EFAMA highlighted that MiFID II, UCITS and AIFMD Delegated Acts should ensure that sustainable investing becomes mainstream but the commission’s proposals in their current state will not achieve this goal.
Consequently, EFAMA has insisted that the commission follows several essential adjustments. One of these adjustments would mean that MiFID must be fully aligned with the Sustainable Finance Disclosures Regulation (SFDR).
This must be with a clear distinction between Article 8 products (products promoting environmental and social characteristics) and Article 9 products (products pursuing sustainability investments), the association outlined.
Only the latter should be required to invest in sustainable investments, the association noted.
EFAMA added: “One must avoid a situation in which a client who expresses sustainability preferences cannot be offered an Article 8 product while the very same product can be marketed as promoting environmental or social characteristics under SFDR.”
Further to this, it was stipulated that MiFID must not go beyond the existing SFDR requirements regarding principal adverse impact (PAI).
According to EFAMA, the proposed delegated acts are significantly extending the scope of PAI at product-level that was previously agreed by European co-legislators.
Meanwhile, the association also expressed its support for the integration of sustainability risks as part of the risk management policy at fund level in UCITS and AIFMD, however, highlight that it sees no reason to introduce this specific risk in the context of provisions related to general organisational due diligence or conflict of interest requirements, which by nature are not risks-related.
Additionally, EFAMA explained the specific requirements for sustainability risk management underscore the need for such risk management to be based on reliable information.
EFAMA said it hopes that changes to the Non-Financial Reporting Directive (NFRD) will improve the availability and reliability of ESG data, the directive will not be in place in time for these UCITS and AIFMD amended rules to take effect.
Until at least 2023 to 2024, disclosures by issuers will be completed on a non-standardised ‘comply and explain’ basis.
As well as this, until the revised NFRD is in place, EFAMA insisted that asset managers should be allowed to assess sustainability risks also on a qualitative basis when firms set up their risk management frameworks.
Tanguy van de Werve, EFAMA director general, commented: “The question European policy makers are now faced with, is whether to create a standardised tick-the-box system -putting sustainability in a niche- or to opt for a flexible approach promoting dynamic developments in sustainable investing.
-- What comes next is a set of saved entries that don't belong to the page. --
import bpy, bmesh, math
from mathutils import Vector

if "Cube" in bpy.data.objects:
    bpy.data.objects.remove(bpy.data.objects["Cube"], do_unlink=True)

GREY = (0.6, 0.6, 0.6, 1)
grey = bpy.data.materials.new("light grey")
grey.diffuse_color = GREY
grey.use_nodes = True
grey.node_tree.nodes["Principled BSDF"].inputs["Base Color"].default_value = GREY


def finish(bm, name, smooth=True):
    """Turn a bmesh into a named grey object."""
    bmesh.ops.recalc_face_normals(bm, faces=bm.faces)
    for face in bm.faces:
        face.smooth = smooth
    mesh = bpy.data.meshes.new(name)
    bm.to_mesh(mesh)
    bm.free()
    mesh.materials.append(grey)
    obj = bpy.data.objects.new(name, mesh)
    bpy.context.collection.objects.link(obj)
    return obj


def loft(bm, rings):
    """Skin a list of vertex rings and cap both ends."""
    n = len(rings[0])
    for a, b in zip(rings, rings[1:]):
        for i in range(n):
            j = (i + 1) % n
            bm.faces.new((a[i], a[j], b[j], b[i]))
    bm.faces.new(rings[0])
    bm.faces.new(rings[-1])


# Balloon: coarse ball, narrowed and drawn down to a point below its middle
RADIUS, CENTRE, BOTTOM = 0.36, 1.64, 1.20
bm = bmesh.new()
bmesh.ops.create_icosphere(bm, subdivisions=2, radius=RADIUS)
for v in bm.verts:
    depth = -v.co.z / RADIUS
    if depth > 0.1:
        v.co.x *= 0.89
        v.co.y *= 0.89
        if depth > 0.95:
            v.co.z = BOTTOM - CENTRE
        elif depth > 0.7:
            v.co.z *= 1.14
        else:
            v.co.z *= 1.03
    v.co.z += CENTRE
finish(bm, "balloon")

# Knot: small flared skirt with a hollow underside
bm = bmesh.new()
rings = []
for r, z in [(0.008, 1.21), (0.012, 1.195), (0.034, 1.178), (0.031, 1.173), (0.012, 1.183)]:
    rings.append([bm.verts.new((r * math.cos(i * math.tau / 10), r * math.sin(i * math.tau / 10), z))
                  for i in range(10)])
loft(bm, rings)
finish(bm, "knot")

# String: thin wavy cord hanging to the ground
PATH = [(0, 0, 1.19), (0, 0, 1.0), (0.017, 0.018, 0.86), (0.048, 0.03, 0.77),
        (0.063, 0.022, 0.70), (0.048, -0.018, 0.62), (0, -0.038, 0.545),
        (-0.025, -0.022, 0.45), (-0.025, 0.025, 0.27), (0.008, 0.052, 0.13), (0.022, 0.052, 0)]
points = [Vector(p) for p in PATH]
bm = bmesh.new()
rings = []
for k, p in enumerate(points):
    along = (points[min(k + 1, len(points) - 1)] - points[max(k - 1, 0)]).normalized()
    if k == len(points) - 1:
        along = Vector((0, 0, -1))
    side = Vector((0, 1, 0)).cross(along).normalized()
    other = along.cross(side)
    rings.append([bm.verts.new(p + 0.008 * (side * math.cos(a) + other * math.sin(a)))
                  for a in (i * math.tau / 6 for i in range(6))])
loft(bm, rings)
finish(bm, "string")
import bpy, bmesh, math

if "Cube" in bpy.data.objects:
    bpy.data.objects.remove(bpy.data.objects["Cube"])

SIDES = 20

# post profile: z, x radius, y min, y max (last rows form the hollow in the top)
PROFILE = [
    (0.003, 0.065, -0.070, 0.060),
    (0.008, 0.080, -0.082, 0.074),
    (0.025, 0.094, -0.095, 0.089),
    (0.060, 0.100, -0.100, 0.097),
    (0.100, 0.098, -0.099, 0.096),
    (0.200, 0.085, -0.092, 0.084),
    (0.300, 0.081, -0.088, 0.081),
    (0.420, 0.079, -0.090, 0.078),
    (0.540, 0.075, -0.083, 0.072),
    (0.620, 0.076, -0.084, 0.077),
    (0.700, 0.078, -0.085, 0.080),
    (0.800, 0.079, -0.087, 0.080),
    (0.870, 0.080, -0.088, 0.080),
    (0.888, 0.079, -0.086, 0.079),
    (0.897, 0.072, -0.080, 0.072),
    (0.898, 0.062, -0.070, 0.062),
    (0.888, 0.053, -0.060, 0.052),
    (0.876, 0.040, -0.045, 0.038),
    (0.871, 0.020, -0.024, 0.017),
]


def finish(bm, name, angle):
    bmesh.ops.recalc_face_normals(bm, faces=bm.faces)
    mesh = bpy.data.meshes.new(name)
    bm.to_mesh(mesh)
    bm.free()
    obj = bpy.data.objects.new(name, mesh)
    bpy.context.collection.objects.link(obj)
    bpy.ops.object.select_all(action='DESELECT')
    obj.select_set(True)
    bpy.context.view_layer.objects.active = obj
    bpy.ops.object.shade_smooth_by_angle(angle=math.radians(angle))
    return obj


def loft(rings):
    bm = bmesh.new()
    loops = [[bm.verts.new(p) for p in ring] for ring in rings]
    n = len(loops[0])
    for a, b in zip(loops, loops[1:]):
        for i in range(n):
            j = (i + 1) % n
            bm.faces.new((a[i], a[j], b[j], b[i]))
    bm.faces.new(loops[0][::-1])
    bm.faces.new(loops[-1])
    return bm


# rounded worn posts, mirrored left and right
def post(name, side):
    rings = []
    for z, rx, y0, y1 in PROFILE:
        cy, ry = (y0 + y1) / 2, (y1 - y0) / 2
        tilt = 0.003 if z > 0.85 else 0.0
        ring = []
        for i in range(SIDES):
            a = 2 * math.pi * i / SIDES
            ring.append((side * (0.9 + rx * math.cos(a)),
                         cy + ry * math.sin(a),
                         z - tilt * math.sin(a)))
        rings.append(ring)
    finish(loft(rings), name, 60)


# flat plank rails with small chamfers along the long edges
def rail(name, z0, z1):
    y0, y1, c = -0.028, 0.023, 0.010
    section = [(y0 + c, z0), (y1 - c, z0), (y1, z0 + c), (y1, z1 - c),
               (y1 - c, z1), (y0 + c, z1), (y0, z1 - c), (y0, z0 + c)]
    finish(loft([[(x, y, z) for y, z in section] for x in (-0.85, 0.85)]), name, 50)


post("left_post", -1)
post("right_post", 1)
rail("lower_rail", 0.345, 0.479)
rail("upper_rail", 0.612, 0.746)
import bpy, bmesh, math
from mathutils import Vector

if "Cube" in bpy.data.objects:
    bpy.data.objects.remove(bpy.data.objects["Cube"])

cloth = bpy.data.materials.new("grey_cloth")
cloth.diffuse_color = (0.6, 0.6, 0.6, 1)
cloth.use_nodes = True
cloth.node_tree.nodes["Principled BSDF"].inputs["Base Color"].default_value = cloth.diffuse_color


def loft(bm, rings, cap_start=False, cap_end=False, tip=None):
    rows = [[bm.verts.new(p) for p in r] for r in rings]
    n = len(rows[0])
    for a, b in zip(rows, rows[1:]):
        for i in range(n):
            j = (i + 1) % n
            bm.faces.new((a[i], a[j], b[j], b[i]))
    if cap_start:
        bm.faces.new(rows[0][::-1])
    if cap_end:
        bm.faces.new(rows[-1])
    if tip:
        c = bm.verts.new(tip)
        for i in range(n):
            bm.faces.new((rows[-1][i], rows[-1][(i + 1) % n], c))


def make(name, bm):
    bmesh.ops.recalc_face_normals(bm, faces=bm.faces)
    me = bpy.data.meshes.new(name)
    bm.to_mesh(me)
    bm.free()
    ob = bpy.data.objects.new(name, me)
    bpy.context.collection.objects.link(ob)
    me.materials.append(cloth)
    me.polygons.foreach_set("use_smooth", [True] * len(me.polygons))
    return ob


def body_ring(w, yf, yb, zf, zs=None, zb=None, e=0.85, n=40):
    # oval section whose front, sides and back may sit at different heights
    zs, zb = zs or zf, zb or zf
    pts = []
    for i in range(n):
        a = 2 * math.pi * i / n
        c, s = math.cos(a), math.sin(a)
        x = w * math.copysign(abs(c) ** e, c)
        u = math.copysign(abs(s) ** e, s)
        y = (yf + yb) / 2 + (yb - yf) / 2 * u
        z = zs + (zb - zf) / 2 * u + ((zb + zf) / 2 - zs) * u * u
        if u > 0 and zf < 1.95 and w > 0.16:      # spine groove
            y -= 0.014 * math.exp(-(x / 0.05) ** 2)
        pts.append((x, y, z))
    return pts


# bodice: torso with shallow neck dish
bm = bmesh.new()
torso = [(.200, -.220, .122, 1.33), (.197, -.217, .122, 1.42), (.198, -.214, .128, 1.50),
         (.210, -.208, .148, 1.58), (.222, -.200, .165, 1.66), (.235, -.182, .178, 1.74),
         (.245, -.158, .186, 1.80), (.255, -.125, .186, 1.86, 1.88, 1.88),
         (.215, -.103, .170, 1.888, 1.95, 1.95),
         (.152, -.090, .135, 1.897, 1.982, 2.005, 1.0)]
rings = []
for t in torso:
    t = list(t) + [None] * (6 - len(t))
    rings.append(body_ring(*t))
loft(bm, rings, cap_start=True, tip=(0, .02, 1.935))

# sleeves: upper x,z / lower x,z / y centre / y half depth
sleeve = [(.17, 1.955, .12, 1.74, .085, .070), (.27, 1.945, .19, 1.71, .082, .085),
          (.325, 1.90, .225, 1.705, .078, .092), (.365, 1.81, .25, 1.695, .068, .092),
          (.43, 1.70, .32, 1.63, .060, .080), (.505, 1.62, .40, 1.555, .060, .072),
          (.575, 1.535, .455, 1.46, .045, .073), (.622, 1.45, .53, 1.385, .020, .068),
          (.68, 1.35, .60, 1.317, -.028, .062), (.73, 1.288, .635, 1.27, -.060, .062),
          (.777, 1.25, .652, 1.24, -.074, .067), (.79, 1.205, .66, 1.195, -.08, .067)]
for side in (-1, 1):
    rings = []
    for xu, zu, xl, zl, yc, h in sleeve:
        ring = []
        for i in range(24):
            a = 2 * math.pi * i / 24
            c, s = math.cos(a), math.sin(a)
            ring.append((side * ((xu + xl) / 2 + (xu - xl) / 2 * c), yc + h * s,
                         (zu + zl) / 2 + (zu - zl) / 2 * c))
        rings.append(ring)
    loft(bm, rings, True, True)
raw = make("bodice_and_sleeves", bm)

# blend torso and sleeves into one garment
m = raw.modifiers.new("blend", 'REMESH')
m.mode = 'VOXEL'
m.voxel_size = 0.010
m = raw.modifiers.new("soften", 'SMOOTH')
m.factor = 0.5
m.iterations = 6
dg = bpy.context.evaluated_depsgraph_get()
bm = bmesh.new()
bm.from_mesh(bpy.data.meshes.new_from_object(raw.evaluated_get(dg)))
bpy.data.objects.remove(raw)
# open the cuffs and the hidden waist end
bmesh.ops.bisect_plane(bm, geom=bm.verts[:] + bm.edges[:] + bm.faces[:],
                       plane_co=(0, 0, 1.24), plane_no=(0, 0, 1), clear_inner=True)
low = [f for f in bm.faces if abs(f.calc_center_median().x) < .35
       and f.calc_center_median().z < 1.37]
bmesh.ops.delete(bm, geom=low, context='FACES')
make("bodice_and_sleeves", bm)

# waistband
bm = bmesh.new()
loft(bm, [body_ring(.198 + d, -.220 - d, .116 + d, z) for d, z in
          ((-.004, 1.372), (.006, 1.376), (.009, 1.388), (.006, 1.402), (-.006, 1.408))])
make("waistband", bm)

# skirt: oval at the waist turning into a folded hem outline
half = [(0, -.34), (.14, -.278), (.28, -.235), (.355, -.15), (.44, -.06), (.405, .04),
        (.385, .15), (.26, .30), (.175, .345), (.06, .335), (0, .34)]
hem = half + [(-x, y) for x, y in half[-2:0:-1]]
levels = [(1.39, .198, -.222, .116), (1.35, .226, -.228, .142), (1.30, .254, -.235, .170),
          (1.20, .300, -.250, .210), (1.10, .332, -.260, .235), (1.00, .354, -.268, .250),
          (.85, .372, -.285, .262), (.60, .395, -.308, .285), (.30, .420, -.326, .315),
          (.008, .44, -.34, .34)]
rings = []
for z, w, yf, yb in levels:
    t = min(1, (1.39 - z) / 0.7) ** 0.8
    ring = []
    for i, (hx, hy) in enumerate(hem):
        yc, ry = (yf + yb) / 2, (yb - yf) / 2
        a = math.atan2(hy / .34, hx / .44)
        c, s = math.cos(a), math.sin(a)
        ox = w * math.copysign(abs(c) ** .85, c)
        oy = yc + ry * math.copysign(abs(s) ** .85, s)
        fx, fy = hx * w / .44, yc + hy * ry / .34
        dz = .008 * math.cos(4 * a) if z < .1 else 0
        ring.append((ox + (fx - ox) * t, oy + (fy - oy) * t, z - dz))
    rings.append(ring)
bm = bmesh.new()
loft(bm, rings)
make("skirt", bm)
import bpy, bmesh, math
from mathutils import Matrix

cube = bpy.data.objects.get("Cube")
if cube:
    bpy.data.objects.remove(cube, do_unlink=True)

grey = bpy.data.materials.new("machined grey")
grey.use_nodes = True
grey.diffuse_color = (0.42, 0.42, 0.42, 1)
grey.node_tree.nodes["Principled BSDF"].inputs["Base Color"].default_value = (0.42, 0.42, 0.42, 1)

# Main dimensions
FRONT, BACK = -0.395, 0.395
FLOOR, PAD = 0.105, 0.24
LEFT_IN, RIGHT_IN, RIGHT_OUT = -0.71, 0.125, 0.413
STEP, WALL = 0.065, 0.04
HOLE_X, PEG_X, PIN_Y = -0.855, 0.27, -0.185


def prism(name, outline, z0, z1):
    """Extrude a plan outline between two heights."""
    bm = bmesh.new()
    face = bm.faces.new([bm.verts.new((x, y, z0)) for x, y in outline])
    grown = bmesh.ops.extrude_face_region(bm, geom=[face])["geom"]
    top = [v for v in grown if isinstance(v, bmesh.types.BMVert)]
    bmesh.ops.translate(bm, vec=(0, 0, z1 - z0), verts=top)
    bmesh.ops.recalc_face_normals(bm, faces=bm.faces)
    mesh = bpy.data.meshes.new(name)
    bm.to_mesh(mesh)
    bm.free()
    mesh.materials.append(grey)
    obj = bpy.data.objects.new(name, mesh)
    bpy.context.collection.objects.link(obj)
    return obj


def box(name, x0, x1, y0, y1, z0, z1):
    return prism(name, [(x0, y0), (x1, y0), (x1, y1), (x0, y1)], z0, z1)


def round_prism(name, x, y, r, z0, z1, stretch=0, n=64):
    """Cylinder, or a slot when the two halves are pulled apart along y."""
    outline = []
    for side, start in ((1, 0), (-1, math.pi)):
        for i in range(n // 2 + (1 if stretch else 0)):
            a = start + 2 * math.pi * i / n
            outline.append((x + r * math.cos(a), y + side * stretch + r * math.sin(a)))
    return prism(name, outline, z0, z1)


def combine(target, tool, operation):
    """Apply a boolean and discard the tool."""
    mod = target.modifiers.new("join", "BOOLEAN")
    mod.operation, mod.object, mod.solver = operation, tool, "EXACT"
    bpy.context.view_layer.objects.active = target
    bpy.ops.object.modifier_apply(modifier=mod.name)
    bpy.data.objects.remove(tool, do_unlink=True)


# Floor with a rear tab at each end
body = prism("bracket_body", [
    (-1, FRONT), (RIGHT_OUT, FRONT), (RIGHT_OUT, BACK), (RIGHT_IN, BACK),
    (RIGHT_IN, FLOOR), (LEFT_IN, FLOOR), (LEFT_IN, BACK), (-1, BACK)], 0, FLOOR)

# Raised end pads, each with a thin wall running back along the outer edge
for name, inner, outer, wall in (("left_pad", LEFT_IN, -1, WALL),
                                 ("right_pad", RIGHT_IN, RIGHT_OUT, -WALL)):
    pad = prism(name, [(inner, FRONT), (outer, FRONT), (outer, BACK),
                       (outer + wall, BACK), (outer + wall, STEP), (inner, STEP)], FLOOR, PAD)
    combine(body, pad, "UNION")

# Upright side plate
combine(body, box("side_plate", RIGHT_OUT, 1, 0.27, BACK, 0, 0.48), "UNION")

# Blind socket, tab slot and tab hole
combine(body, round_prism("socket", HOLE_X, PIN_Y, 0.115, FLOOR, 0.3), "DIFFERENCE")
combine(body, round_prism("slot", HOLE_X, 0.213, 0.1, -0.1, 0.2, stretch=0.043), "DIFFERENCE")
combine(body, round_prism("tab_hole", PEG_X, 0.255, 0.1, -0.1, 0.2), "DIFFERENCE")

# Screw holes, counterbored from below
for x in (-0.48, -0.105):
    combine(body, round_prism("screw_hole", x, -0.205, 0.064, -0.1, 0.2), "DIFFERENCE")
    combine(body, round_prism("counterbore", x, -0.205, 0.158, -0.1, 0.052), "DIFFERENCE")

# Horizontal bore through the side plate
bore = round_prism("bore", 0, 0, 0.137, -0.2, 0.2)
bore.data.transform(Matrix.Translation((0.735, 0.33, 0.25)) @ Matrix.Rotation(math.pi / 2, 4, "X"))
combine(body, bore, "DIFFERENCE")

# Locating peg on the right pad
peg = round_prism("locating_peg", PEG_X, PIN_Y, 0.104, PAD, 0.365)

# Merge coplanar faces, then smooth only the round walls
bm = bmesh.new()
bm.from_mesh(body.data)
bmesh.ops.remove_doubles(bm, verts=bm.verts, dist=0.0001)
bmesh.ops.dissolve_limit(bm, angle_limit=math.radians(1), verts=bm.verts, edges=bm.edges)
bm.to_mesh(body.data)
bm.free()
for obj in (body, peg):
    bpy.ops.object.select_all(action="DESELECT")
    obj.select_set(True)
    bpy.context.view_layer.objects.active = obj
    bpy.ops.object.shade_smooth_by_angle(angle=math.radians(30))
We would definitely advise for the latter as a flexible approach will foster a sustainable European economy.”